Exercise details -
Filter the records below for the word "import". Copy each line that holds it.
──────── Listed records ────────
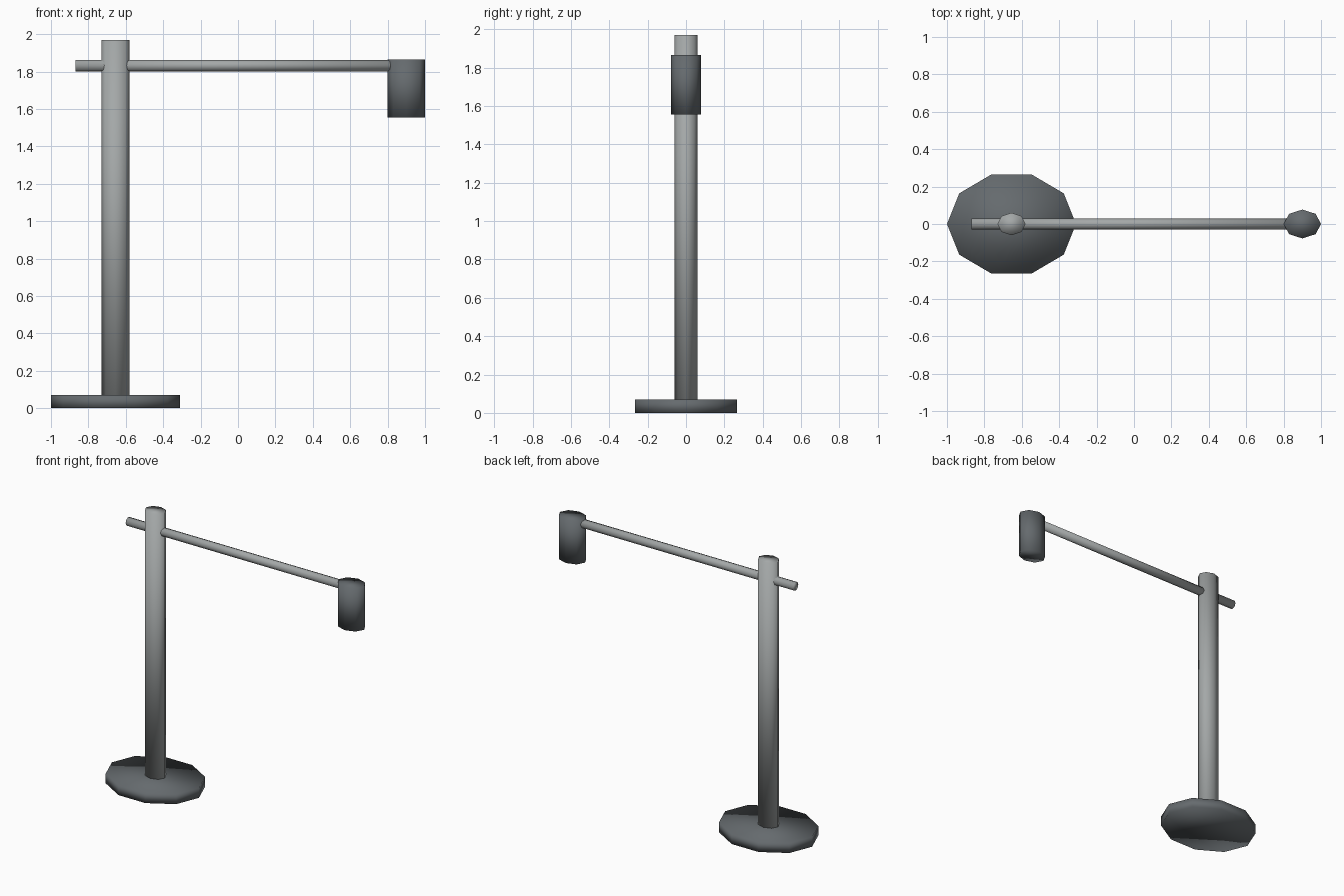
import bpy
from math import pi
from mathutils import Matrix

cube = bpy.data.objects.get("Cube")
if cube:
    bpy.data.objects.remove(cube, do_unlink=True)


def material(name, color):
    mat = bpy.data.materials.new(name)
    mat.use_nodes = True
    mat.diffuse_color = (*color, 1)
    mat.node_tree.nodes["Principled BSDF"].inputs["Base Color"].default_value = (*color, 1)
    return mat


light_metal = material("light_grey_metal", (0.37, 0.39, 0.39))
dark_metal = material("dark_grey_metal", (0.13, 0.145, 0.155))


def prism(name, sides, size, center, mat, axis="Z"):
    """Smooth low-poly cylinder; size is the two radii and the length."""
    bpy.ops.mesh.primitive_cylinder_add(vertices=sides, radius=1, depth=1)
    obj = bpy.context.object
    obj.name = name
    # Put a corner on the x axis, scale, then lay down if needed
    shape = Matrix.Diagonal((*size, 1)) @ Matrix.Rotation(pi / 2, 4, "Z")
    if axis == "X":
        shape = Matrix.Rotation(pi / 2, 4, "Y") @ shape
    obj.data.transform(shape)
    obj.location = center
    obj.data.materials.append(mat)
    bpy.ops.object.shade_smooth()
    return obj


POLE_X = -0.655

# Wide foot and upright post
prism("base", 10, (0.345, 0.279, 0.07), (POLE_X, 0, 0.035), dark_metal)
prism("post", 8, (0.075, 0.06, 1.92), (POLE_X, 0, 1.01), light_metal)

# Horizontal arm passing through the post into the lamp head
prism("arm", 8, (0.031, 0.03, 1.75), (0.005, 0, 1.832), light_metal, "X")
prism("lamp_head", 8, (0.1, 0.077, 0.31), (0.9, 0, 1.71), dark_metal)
────────
Response -
import bpy
from math import pi
from mathutils import Matrix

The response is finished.